The LG Optimus One P500 is an affordable yet highly functional Android smartphone with a 3.2in capacitive touchscreen and Android ‘Froyo’ 2.2. The plastic chassis may be a little basic, but its soft, rubber-style back makes it comfortable to hold and we liked the curved edges on the top and sides.
Physical buttons below the display click reassuringly when pressed and provide decent tactility, making them easier to use than the hit-and-miss touch-sensitive keys on some handsets. The one design issue we had was with the volume controls, which are a little narrow, although well positioned. The power/ screen lock key requires a forceful press.
The P500’s display is not as bright as some, but has a decent 320×480-pixel resolution. The capacitive touchscreen is a cut above that of the Huawei Ideos and other budget Android phones.
The Optimus One provides all the regular Android features and functions, including access to the Market, an excel¬lent notifications taskbar and seamless syncing with Google services. Froyo also brings Wi-Fi tethering, the ability to store third-party apps on your microSD card and a general performance boost. The processor limitations, however, mean there’s no support for Flash in web pages.
In other respects web browsing is more than adequate, aided by multi-touch: pinch the screen to zoom in and out. The browser also offers text reflow, so text is reformatted to fit the screen when you zoom in or out.

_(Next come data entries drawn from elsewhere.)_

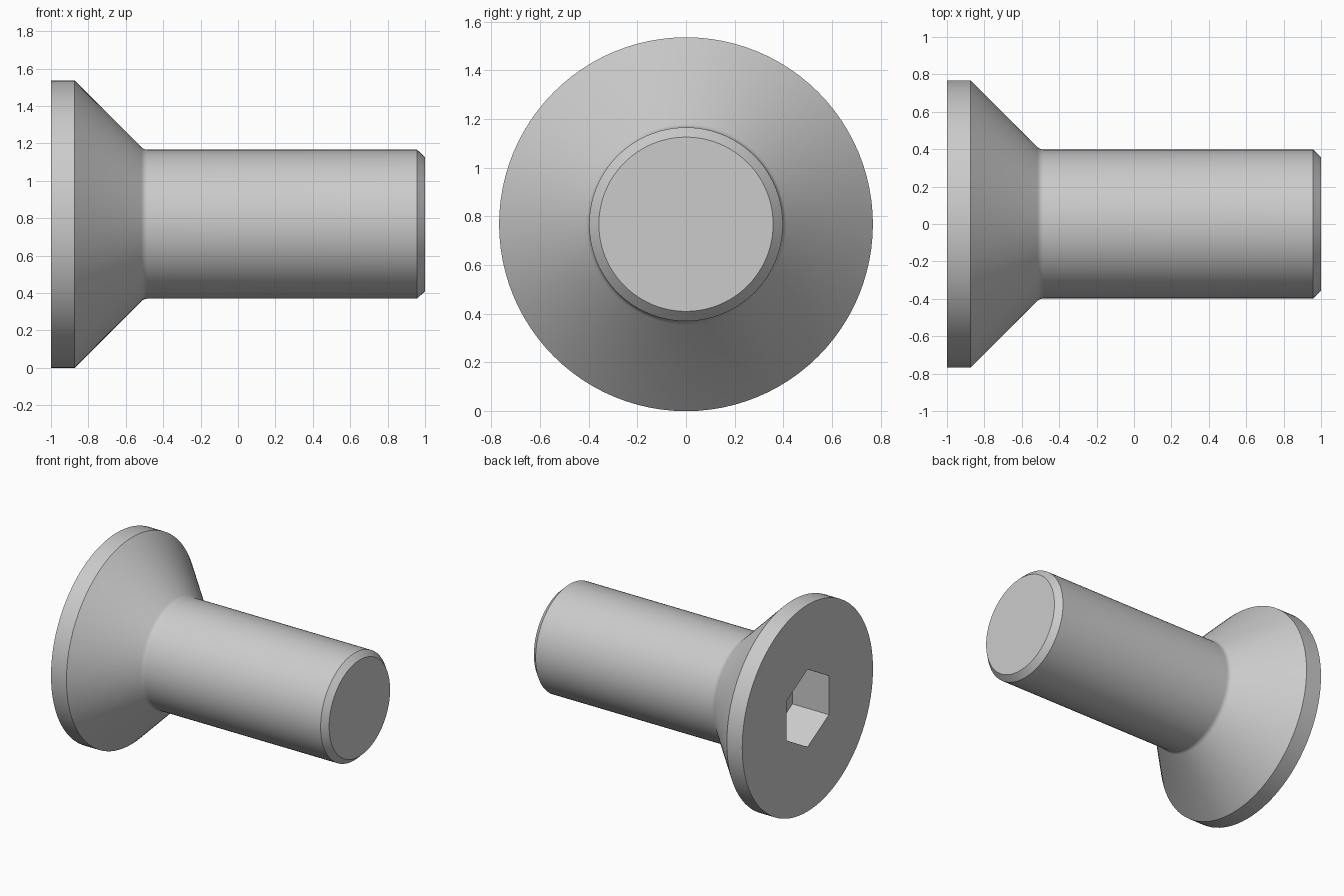
import bpy, bmesh
from math import sin, cos, pi, radians

if "Cube" in bpy.data.objects:
    bpy.data.objects.remove(bpy.data.objects["Cube"])

N = 96            # segments around the axis (multiple of 6)
HEAD_R = 0.768
SHAFT_R = 0.398
SOCKET_R = 0.289  # socket centre to corner


def round_radius(r):
    return lambda a: r


def hex_radius(r):
    # Distance to a hexagon outline, corners at top and bottom
    return lambda a: r * cos(pi / 6) / cos(a % (pi / 3) - pi / 6)


# Small blend where the cone meets the shaft
neck = (-0.873 + HEAD_R - SHAFT_R)
f = 0.02
fillet = []
for i in range(5):
    t = i / 4
    x = (1 - t) ** 2 * (neck - f * 0.7) + 2 * t * (1 - t) * neck + t * t * (neck + f)
    r = (1 - t) ** 2 * (SHAFT_R + f * 0.7) + (1 - (1 - t) ** 2) * SHAFT_R
    fillet.append((x, round_radius(r)))

# Sections along x, from the socket floor around to the shaft tip
sections = [
    (-0.70, hex_radius(SOCKET_R)),
    (-1.0, hex_radius(SOCKET_R)),
    (-1.0, round_radius(HEAD_R)),
    (-0.873, round_radius(HEAD_R)),
    *fillet,
    (0.958, round_radius(SHAFT_R)),
    (1.0, round_radius(0.358)),
]

bm = bmesh.new()
rings = []
for x, radius in sections:
    ring = []
    for i in range(N):
        a = 2 * pi * i / N
        r = radius(a)
        ring.append(bm.verts.new((x, r * sin(a), HEAD_R + r * cos(a))))
    rings.append(ring)

# Walls between sections
for r0, r1 in zip(rings, rings[1:]):
    for i in range(N):
        j = (i + 1) % N
        bm.faces.new((r0[i], r0[j], r1[j], r1[i]))

# Socket floor and shaft tip
bm.faces.new(rings[0])
bm.faces.new(rings[-1])
bmesh.ops.recalc_face_normals(bm, faces=bm.faces)

mesh = bpy.data.meshes.new("countersunk_bolt")
bm.to_mesh(mesh)
bm.free()
bolt = bpy.data.objects.new("countersunk_bolt", mesh)
bpy.context.collection.objects.link(bolt)

# Smooth curved sides, crisp edges
bpy.context.view_layer.objects.active = bolt
bolt.select_set(True)
bpy.ops.object.shade_smooth_by_angle(angle=radians(30))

LG has skinned the Android interface with an overlay called LG Home. This offers customisable quick-access icons at the bottom of each home screen (by default Phone, Contacts, Menu, Messaging and Web) and a main menu that separates your Android default, carrier default and downloaded appli¬cations. We loved the quick toggles in the notifications drop-down for Wi-Fi, Bluetooth, GPS, 3G and silent mode; a tap of each will turn these on or off.
The onscreen keyboard supports Swype, which lets you slide your fin¬gers over the letters you want to type in a single motion, letting the software work out the word you’re trying to write. Though it sounds awkward, Swype is easy to pick up and surpris¬ingly accurate. As with most onscreen keyboards, the software will learn words you use regularly as you type.
The 3.2Mp camera takes average pictures and lacks flash. We had trou¬ble keeping the phone steady when shooting photos and video, and even slight movement resulted in blur.
Overall, this is a solid Android 2.2 handset that won’t break the bank and get the essentials right, including a responsive multitouch screen.
Price (SIM-free) £229 inc VAT